Forest Society History

There’s just something about the rural November landscape that whispers. It conveys a feeling of antiquity, a kind of sepia-toned memory as if the land itself remembers and projects a younger self-portrait; a time well before we called them “selfies.”

Jane Difley, the first female president of the Society for the Protection of New Hampshire Forests, is retiring on October 1, 2019, after 23 years. As a licensed forester, she has seen forest management evolve since she was a Forest Society intern in the 1970s.

Following the fire that destroyed the historic Tool Building and former Electric Plant used as a gift shop at the Rocks, messages and comments came streaming in.

I recently shared my plan to retire in October 2019 with the Forest Society board, staff, and supporters. After 22 years, I’m ready to spend more time exploring the land the Forest Society has protected during my tenure here.

The Forest Society’s forest conservation efforts protect myriad historic resources including hidden cemeteries… and tales they contain.
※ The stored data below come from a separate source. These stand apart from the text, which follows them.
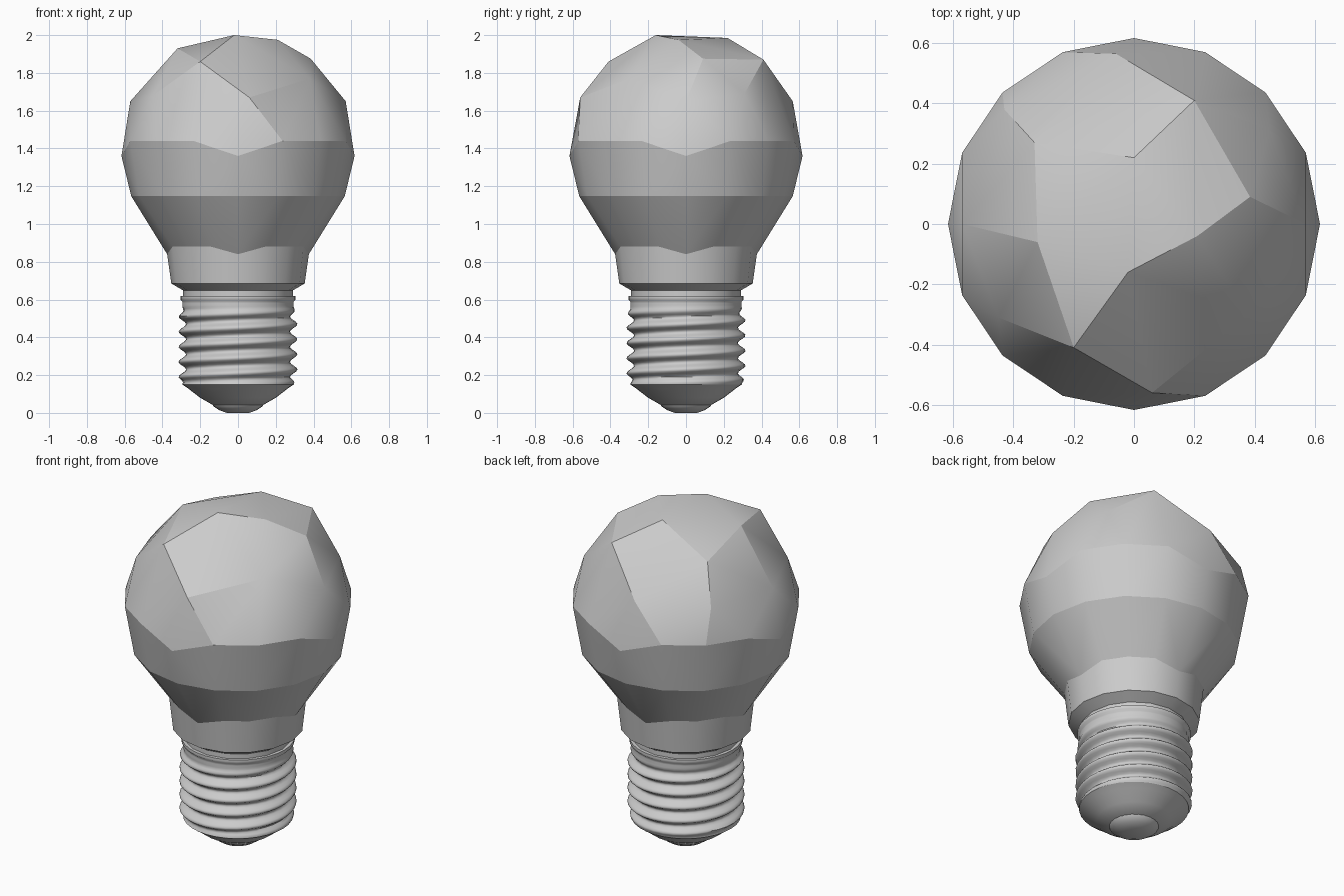
import bpy, bmesh
from math import sin, cos, pi, radians

if "Cube" in bpy.data.objects:
    bpy.data.objects.remove(bpy.data.objects["Cube"])

SIDES = 16


def ring(r, z, z_quarter=None, n=SIDES):
    """Ring of points; the four quarter points may dip to another height."""
    pts = []
    for i in range(n):
        a = 2 * pi * i / n
        zz = z_quarter if z_quarter is not None and i % (n // 4) == 0 else z
        pts.append((r * cos(a), r * sin(a), zz))
    return pts


def finish(name, bm):
    bmesh.ops.recalc_face_normals(bm, faces=bm.faces)
    for f in bm.faces:
        f.smooth = True
    mesh = bpy.data.meshes.new(name)
    bm.to_mesh(mesh)
    bm.free()
    obj = bpy.data.objects.new(name, mesh)
    bpy.context.collection.objects.link(obj)
    return obj


def loft(name, rings, sharp_angle=35, cap_start=False, cap_end=False):
    """Skin a list of rings of equal length."""
    bm = bmesh.new()
    vs = [[bm.verts.new(p) for p in r] for r in rings]
    n = len(vs[0])
    for a, b in zip(vs, vs[1:]):
        for i in range(n):
            j = (i + 1) % n
            bm.faces.new((a[i], a[j], b[j], b[i]))
    if cap_start:
        bm.faces.new(vs[0])
    if cap_end:
        bm.faces.new(vs[-1])
    bm.normal_update()
    obj = finish(name, bm)
    bpy.ops.object.select_all(action='DESELECT')
    obj.select_set(True)
    bpy.context.view_layer.objects.active = obj
    bpy.ops.object.shade_smooth_by_angle(angle=radians(sharp_angle))
    return obj


# Glass bulb: irregular faceted dome over three regular rings, skinned as a hull
dome = [
    (-.02, -.16, 2.0), (0, .22, 1.985), (.21, -.04, 1.975), (-.32, -.06, 1.93),
    (.385, .09, 1.875), (.20, .41, 1.87), (-.20, -.41, 1.86), (-.33, .27, 1.845),
    (.57, 0, 1.65), (-.57, 0, 1.65), (-.06, .565, 1.65), (.06, -.56, 1.67),
    (.45, .31, 1.69), (-.45, -.31, 1.68), (.38, -.30, 1.77), (-.43, .38, 1.64),
]
bm = bmesh.new()
for p in dome + ring(.617, 1.44, 1.36) + ring(.565, 1.147) + ring(.375, .88, .84):
    bm.verts.new(p)
bmesh.ops.convex_hull(bm, input=bm.verts[:])
bmesh.ops.recalc_face_normals(bm, faces=bm.faces)
for e in bm.edges:
    a, b = (v.co for v in e.verts)
    if max(a.z, b.z) < 1.5:
        e.smooth = abs(a.z - b.z) > .09      # crisp horizontal bands only
    else:
        e.smooth = e.calc_face_angle(0) < radians(22)
finish("glass_bulb", bm)

# Neck sleeve between glass and screw base
loft("neck_sleeve", [ring(.375, .88, .84), ring(.353, .685), ring(.29, .648),
                     ring(.29, .60)])

# Screw base: wall rippled by a right-handed helical thread
SEG, STEPS, Z0, Z1, PITCH = 32, 48, .15, .62, .08
rows = []
for k in range(STEPS + 1):
    z = Z0 + (Z1 - Z0) * k / STEPS
    fade = max(0, min(1, (z - Z0) / .04, (.56 - z) / .05))
    row = []
    for i in range(SEG):
        a = 2 * pi * i / SEG
        wave = cos(2 * pi * (z - .47) / PITCH - a)
        r = .295 + .02 * wave * fade + (.01 if z > .6 else 0)
        row.append((r * cos(a), r * sin(a), z))
    rows.append(row)
loft("screw_base", rows, 60, cap_end=True)

# Insulator cone under the thread
loft("insulator", [ring(r, z, n=SEG) for r, z in
                   ((.295, .15), (.265, .13), (.20, .08), (.13, .04))], cap_end=True)

# Contact tip
loft("contact_tip", [ring(r, z, n=24) for r, z in
                     ((.135, .045), (.13, .035), (.10, .015), (.06, 0))],
     cap_start=True, cap_end=True)
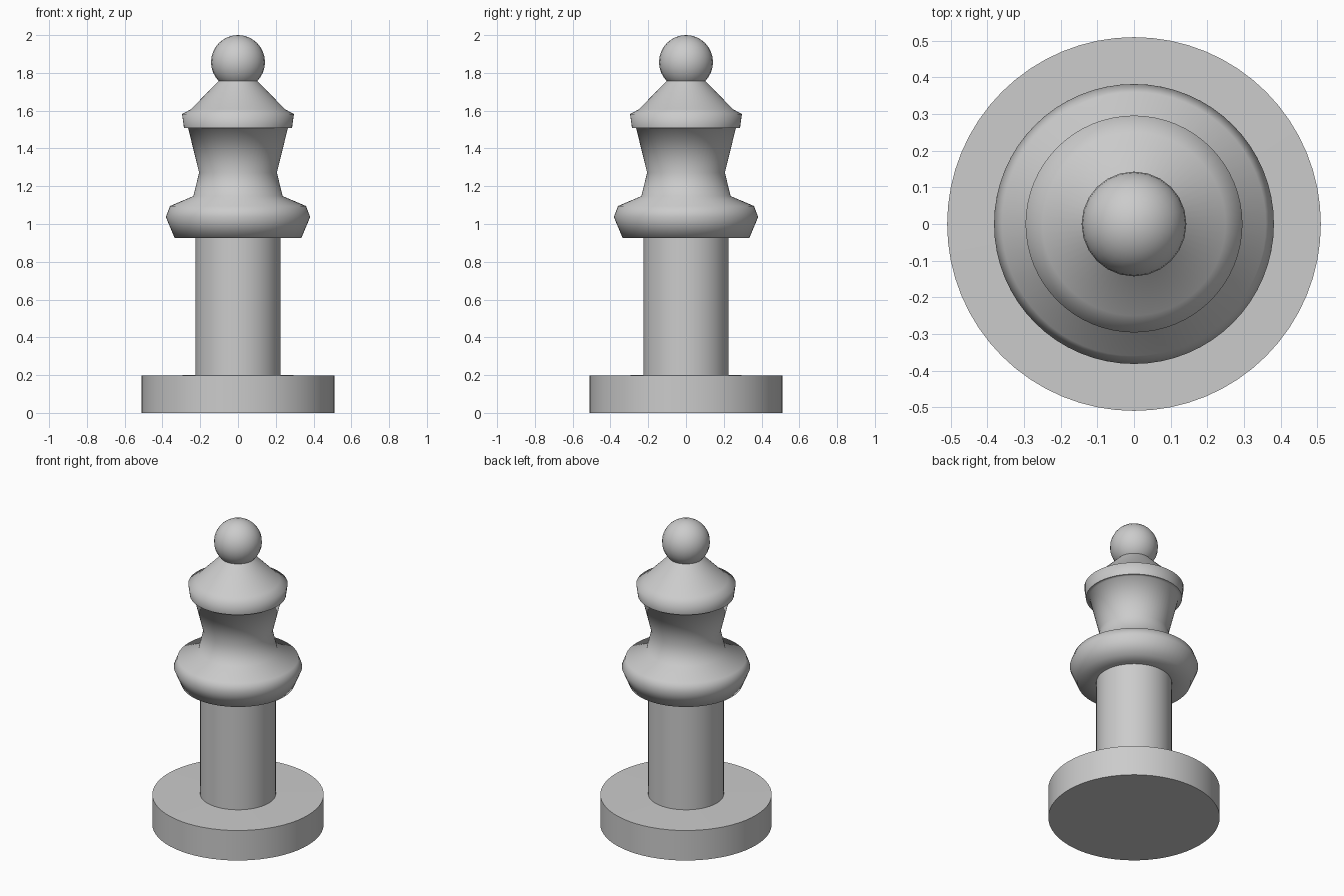
import bpy, bmesh, math

if "Cube" in bpy.data.objects:
    bpy.data.objects.remove(bpy.data.objects["Cube"])

SIDES = 64


def finish(name, bm, angle):
    bmesh.ops.recalc_face_normals(bm, faces=bm.faces)
    mesh = bpy.data.meshes.new(name)
    bm.to_mesh(mesh)
    bm.free()
    obj = bpy.data.objects.new(name, mesh)
    bpy.context.collection.objects.link(obj)
    bpy.ops.object.select_all(action='DESELECT')
    obj.select_set(True)
    bpy.context.view_layer.objects.active = obj
    bpy.ops.object.shade_smooth_by_angle(angle=math.radians(angle))
    return obj


def lathe(name, profile, angle=80):
    """Turn a closed (radius, height) outline, bottom to top, around z."""
    bm = bmesh.new()
    rings = []
    for r, z in profile:
        if r == 0:
            rings.append([bm.verts.new((0, 0, z))] * SIDES)
        else:
            rings.append([bm.verts.new((r * math.cos(2 * math.pi * i / SIDES),
                                        r * math.sin(2 * math.pi * i / SIDES), z))
                          for i in range(SIDES)])
    for low, high in zip(rings, rings[1:]):
        for i in range(SIDES):
            j = (i + 1) % SIDES
            corners = dict.fromkeys((low[i], low[j], high[j], high[i]))
            bm.faces.new(list(corners))
    return finish(name, bm, angle)


# Round foot and straight column in one turned piece
lathe("base_and_column", [(0, 0), (0.51, 0), (0.51, 0.197), (0.225, 0.2), (0.225, 0.927)], 60)

# Collar, narrow waist and flared, pointed crown
lathe("collar_and_crown", [
    (0.225, 0.927), (0.336, 0.927), (0.382, 1.037), (0.36, 1.095),
    (0.236, 1.148), (0.206, 1.272), (0.264, 1.508),
    (0.286, 1.508), (0.296, 1.582), (0.25, 1.607), (0.102, 1.757)])

# Ball on top
bm = bmesh.new()
bmesh.ops.create_uvsphere(bm, u_segments=24, v_segments=16, radius=0.143)
bmesh.ops.translate(bm, verts=bm.verts, vec=(0, 0, 1.857))
finish("top_ball", bm, 60)
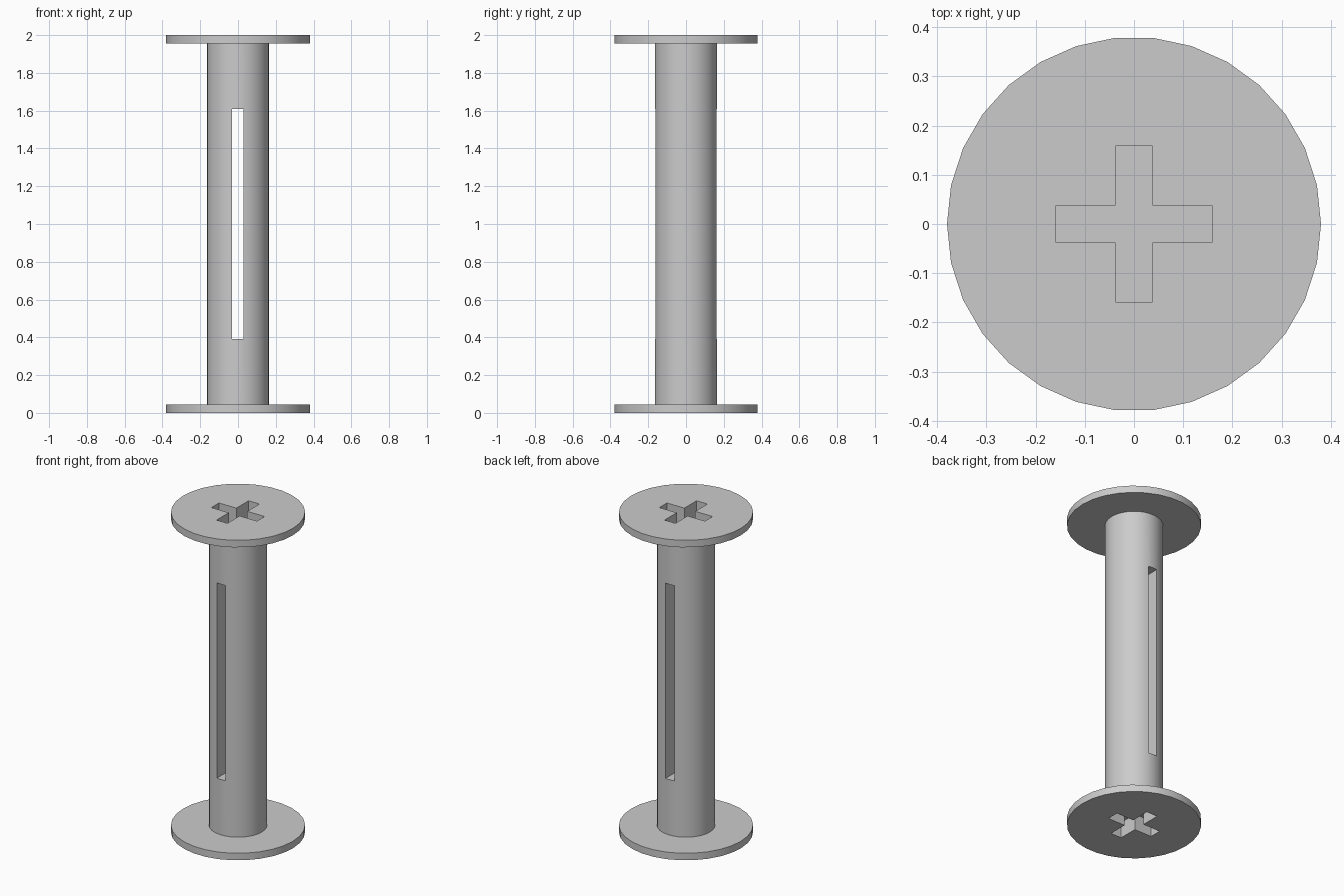
import bpy, bmesh, math
from mathutils import Matrix, Vector

cube = bpy.data.objects.get("Cube")
if cube:
    bpy.data.objects.remove(cube, do_unlink=True)

HEIGHT, FLANGE_R, SHAFT_R, FLANGE_T = 2.0, 0.38, 0.165, 0.044
RECESS_DEPTH, ARM_HALF, ARM_WIDTH = 0.1, 0.158, 0.075
SIDES = 30

grey = bpy.data.materials.new("plain_grey")
grey.use_nodes = True
colour = (0.6, 0.6, 0.6, 1)
grey.diffuse_color = colour
grey.node_tree.nodes["Principled BSDF"].inputs["Base Color"].default_value = colour


def make_object(name, bm):
    bmesh.ops.recalc_face_normals(bm, faces=bm.faces)
    mesh = bpy.data.meshes.new(name)
    bm.to_mesh(mesh)
    bm.free()
    mesh.materials.append(grey)
    obj = bpy.data.objects.new(name, mesh)
    bpy.context.collection.objects.link(obj)
    return obj


def lathe(name, profile):
    """Closed solid from rings of (radius, height), capped at both ends."""
    bm = bmesh.new()
    rings = []
    for r, z in profile:
        angles = [math.tau * i / SIDES for i in range(SIDES)]
        rings.append([bm.verts.new((r * math.cos(a), r * math.sin(a), z)) for a in angles])
    for low, high in zip(rings, rings[1:]):
        for i in range(SIDES):
            j = (i + 1) % SIDES
            bm.faces.new((low[i], low[j], high[j], high[i]))
    bm.faces.new(rings[0])
    bm.faces.new(rings[-1])
    return make_object(name, bm)


def box_cutter(name, centre, size):
    bm = bmesh.new()
    bmesh.ops.create_cube(bm, size=1, matrix=Matrix.LocRotScale(Vector(centre), None, Vector(size)))
    return make_object(name, bm)


def cross_cutter(name, z):
    """Plus-shaped prism centred on an end face."""
    a, w = ARM_HALF, ARM_WIDTH / 2
    quarter = [Vector((a, -w, 0)), Vector((a, w, 0)), Vector((w, w, 0))]
    bm = bmesh.new()
    verts = []
    for k in range(4):
        turn = Matrix.Rotation(k * math.pi / 2, 3, "Z")
        verts += [bm.verts.new(turn @ p + Vector((0, 0, z - RECESS_DEPTH))) for p in quarter]
    face = bm.faces.new(verts)
    top = bmesh.ops.extrude_face_region(bm, geom=[face])["geom"]
    moved = [v for v in top if isinstance(v, bmesh.types.BMVert)]
    bmesh.ops.translate(bm, verts=moved, vec=(0, 0, 2 * RECESS_DEPTH))
    return make_object(name, bm)


# Shaft with a flange at each end
bolt = lathe("flanged_shaft", [
    (FLANGE_R, 0), (FLANGE_R, FLANGE_T), (SHAFT_R, FLANGE_T),
    (SHAFT_R, HEIGHT - FLANGE_T), (FLANGE_R, HEIGHT - FLANGE_T), (FLANGE_R, HEIGHT)])

# Long slot through the shaft and a cross recess in each end
cutters = [
    box_cutter("slot_cutter", (-0.002, 0, 1.0), (0.06, 1, 1.22)),
    cross_cutter("top_recess_cutter", HEIGHT),
    cross_cutter("bottom_recess_cutter", 0),
]
bpy.ops.object.select_all(action="DESELECT")
bpy.context.view_layer.objects.active = bolt
bolt.select_set(True)
for cutter in cutters:
    cutter.hide_render = True
    cut = bolt.modifiers.new(cutter.name, "BOOLEAN")
    cut.operation = "DIFFERENCE"
    cut.solver = "EXACT"
    cut.object = cutter
    bpy.ops.object.modifier_apply(modifier=cut.name)
    bpy.data.objects.remove(cutter, do_unlink=True)

bpy.ops.object.shade_smooth_by_angle(angle=math.radians(30))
The story of Lost River, the Forest Society's oldest Forest Reservation on the occasion of its 100th anniversary as a special conserved place in New Hampshire.

Thanksgiving leftovers in my kitchen include Chinese chestnut-stuffing.

Rural survival once depended on an ability to read the land; to see and sense patterns and to respond to changing seasons and weather. Robert Frost described his emotional response to a tree tossing in the wind outside his bedroom window as "inner weather." New England has a rich tradition of …

Morning chores offer a brief, yet vital connection to the land, a respite from the rapid pace of instant communication and the perils of electronic overload: a continuous stream of news, weather, sports and entertainment. The pace of modern life and its constant rapid change are like fresh …